This paper presents evidence and discusses possible implications for Ireland of the increasing level of Irish outward direct investment in the United States. The relative position of outwardFDI to the US to inward direct investment received from the US has increased considerably since the early 1980s, as has employment associated with Irish affiliates based in the US. We find evidence that the development witnessed in Ireland is consistent with its moving from Stage 2 to Stage 3 in the Investment Development Path, a concept due to Dunning (1981) and discussed in this paper. The short discussion of the possible implications of outwardFDI introduces some of the potential issues a home country may face. This discussion, while being by no means exhaustive, hopes to stimulate interest in the issues involved and to induce further research into these areas as Ireland seems to be set on moving up the Investment Development Path.

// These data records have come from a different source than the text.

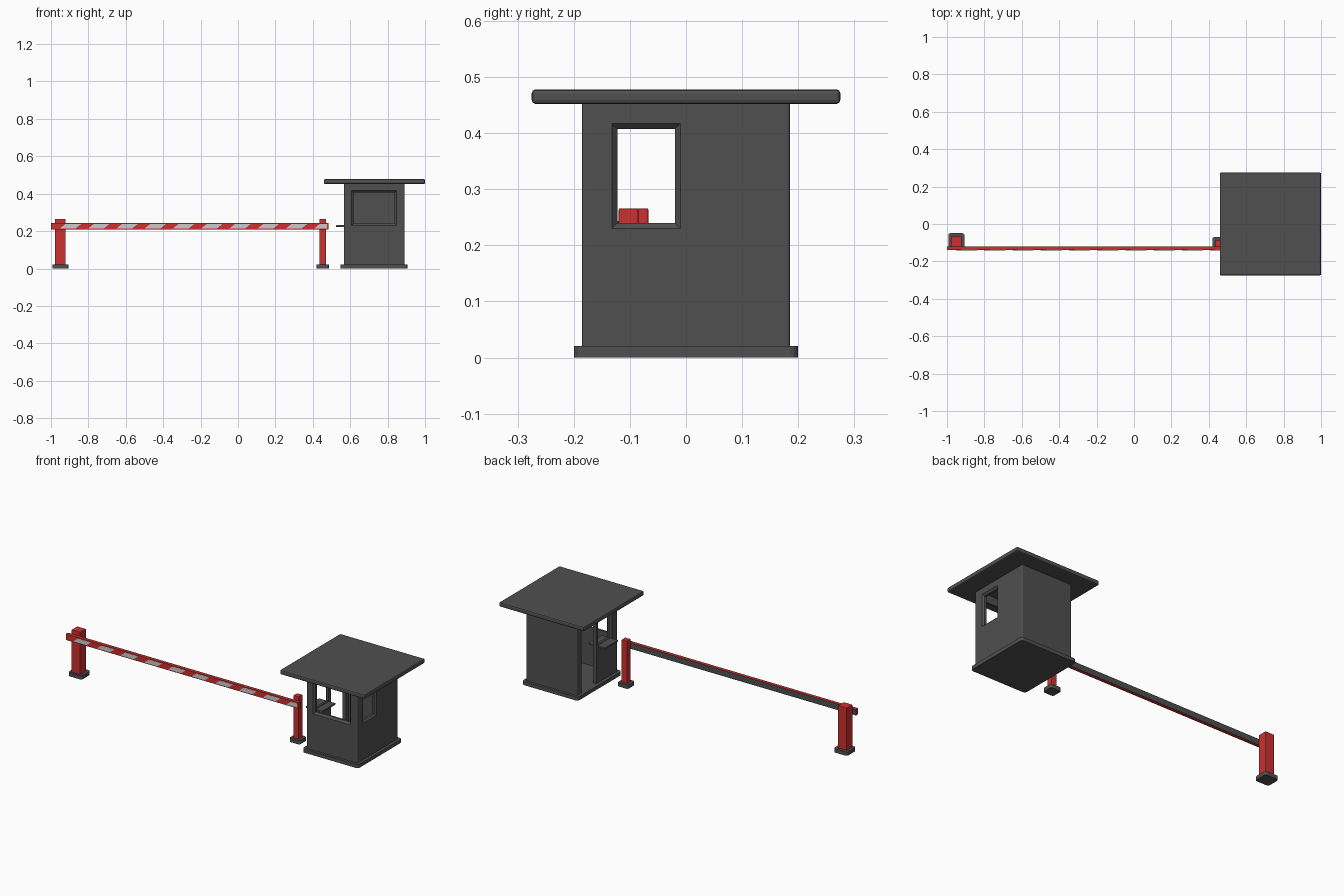
import bpy, bmesh
from mathutils import Vector

cube = bpy.data.objects.get("Cube")
if cube:
    bpy.data.objects.remove(cube, do_unlink=True)


def material(name, rgb):
    m = bpy.data.materials.new(name)
    m.use_nodes = True
    m.diffuse_color = (*rgb, 1)
    m.node_tree.nodes["Principled BSDF"].inputs["Base Color"].default_value = (*rgb, 1)
    return m


GREY = material("dark grey", (0.08, 0.08, 0.08))
RED = material("signal red", (0.6, 0.03, 0.03))
WHITE = material("pale grey", (0.6, 0.6, 0.6))


def finish(name, bm, mat):
    bmesh.ops.recalc_face_normals(bm, faces=bm.faces[:])
    mesh = bpy.data.meshes.new(name)
    bm.to_mesh(mesh)
    bm.free()
    if mat:
        mesh.materials.append(mat)
    ob = bpy.data.objects.new(name, mesh)
    bpy.context.collection.objects.link(ob)
    return ob


def box(name, x, y, z, mat=None, corner=0, edge=0):
    """Box from ranges; corner rounds upright edges, edge rounds all edges."""
    bm = bmesh.new()
    bmesh.ops.create_cube(bm, size=1)
    for v in bm.verts:
        v.co = [(r[0] + r[1]) / 2 + c * (r[1] - r[0]) for r, c in zip((x, y, z), v.co)]
    if corner:
        upright = [e for e in bm.edges
                   if abs(e.verts[0].co.z - e.verts[1].co.z) > 1e-4]
        bmesh.ops.bevel(bm, geom=upright, offset=corner, segments=3,
                        profile=0.5, affect='EDGES')
    if edge:
        bmesh.ops.bevel(bm, geom=bm.edges[:], offset=edge, segments=2,
                        profile=0.5, affect='EDGES')
    return finish(name, bm, mat)


def window_cutter(name, start, inward, side, u, z, flare=0.01):
    """Prism along inward whose outer mouth is chamfered by flare."""
    bm = bmesh.new()
    rings = []
    for depth, grow in ((-0.02, flare), (0, flare), (flare, 0), (0.05, 0)):
        corners = [(u[0] - grow, z[0] - grow), (u[1] + grow, z[0] - grow),
                   (u[1] + grow, z[1] + grow), (u[0] - grow, z[1] + grow)]
        rings.append([bm.verts.new(start + inward * depth + side * a + Vector((0, 0, b)))
                      for a, b in corners])
    for lower, upper in zip(rings, rings[1:]):
        for i in range(4):
            j = (i + 1) % 4
            bm.faces.new((lower[i], lower[j], upper[j], upper[i]))
    bm.faces.new(rings[0])
    bm.faces.new(rings[-1])
    return finish(name, bm, None)


# Booth shell, hollowed and cut by the openings
X0, X1, Y = 0.567, 0.89, 0.185
T = 0.022
walls = box("booth_walls", (X0, X1), (-Y, Y), (0.015, 0.46), GREY, corner=0.005)
ex, ey = Vector((1, 0, 0)), Vector((0, 1, 0))
sill, head = 0.24, 0.407
cutters = [
    box("interior_cutter", (X0 + T, X1 - T), (-Y + T, Y - T), (0.02, 0.453)),
    window_cutter("side_window_cutter", ex * X1, -ex, ey, (-0.122, -0.02), (sill, head)),
    window_cutter("counter_window_cutter", ex * X0, ex, ey, (-0.125, -0.018), (sill - 0.004, head)),
    window_cutter("front_window_cutter", ey * -Y, ey, ex, (0.617, 0.838), (sill, head)),
    box("door_cutter", (X0 - 0.02, X0 + 0.05), (0.005, 0.14), (0.02, 0.412)),
]
for c in cutters:
    mod = walls.modifiers.new(c.name, 'BOOLEAN')
    mod.operation = 'DIFFERENCE'
    mod.solver = 'EXACT'
    mod.object = c
    c.hide_render = True
    c.hide_viewport = True
    c.display_type = 'WIRE'

# Booth floor, roof and counter
box("booth_floor", (0.549, 0.906), (-0.2, 0.2), (0, 0.021), GREY, corner=0.015)
box("booth_roof", (0.459, 1.0), (-0.275, 0.275), (0.452, 0.478), GREY, edge=0.007)
box("counter_shelf", (0.525, 0.63), (-0.132, -0.012), (0.222, 0.232), GREY, edge=0.002)

# Posts with their feet
box("pivot_post", (-0.978, -0.922), (-0.12, -0.067), (0.02, 0.266), RED, edge=0.003)
box("pivot_post_foot", (-0.993, -0.906), (-0.13, -0.049), (0, 0.022), GREY, corner=0.012)
box("rest_post", (0.436, 0.471), (-0.12, -0.085), (0.02, 0.266), RED, edge=0.003)
box("rest_post_foot", (0.42, 0.486), (-0.134, -0.07), (0, 0.022), GREY, corner=0.01)

# Barrier arm, grey on its rear face
ARM_Y = -0.14
arm = box("barrier_arm", (-1.0, 0.485), (ARM_Y, -0.12), (0.209, 0.243), RED)
arm.data.materials.append(GREY)
for f in arm.data.polygons:
    f.material_index = int(f.normal.y > 0.5)

# Slanted pale stripes on the front of the arm
bm = bmesh.new()
lean, half, pitch = 0.015, 0.042, 0.151
for i in range(10):
    cx = -0.895 + pitch * i
    quad = []
    for side, z, s in ((-1, 0.214, -1), (1, 0.214, -1), (1, 0.238, 1), (-1, 0.238, 1)):
        px = min(cx + side * half + s * lean, 0.475)
        quad.append(bm.verts.new((px, ARM_Y - 0.001, z)))
    face = bm.faces.new(quad)
    back = bmesh.ops.extrude_face_region(bm, geom=[face])
    for v in back["geom"]:
        if isinstance(v, bmesh.types.BMVert):
            v.co.y += 0.002
finish("arm_stripes", bm, WHITE)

Real exchange rate data were derived from annual average observations of the nominal bilateral exchange rates, as taken from EconStats (2007). The nominal exchange rate is denoted as the amount of home-country currency needed to pur chase one unit of host-country currency. For example, it tells how many British pounds can be bought from one U.S. dollar. Due to the limited scope of this study it was not possible to obtain industry related price indices for the construction of industry-specific real exchange rates. As reasonable alternative the producer price index (PPI) for each country is used. The nominal exchange rates were then multi plied by the ratio of host country PPI to home country PPI. Here, PPI rather than consumer price index (CPI) data are used because FDI is regarded as investment in assets of firms which are more likely related to production purposes than to market priced final products. The development of the real exchange rate of the six partner countries in this sample is presented in Table 2.2. Figures show that most currencies appreciated against the U.S. dollar in real terms, with exception of Can $, over the period 1983–2004. During the first half of the 1990s all partner country currencies were stronger against the U.S. dollar than at the beginning of the sam ple period as well as the beginning of the current decade. Especially from the ear ly 1980s to the beginning of the 1990s the U.S. dollar lost significantly in valuation which may in part be attributed to the Exchange Rate Mechanism (ERM) established in 1979 within the European Monetary System, whose member countries form a great part of this study. However, even after the failure of this first version of the ERM, the dollar could not regain fully its early 1980 levels.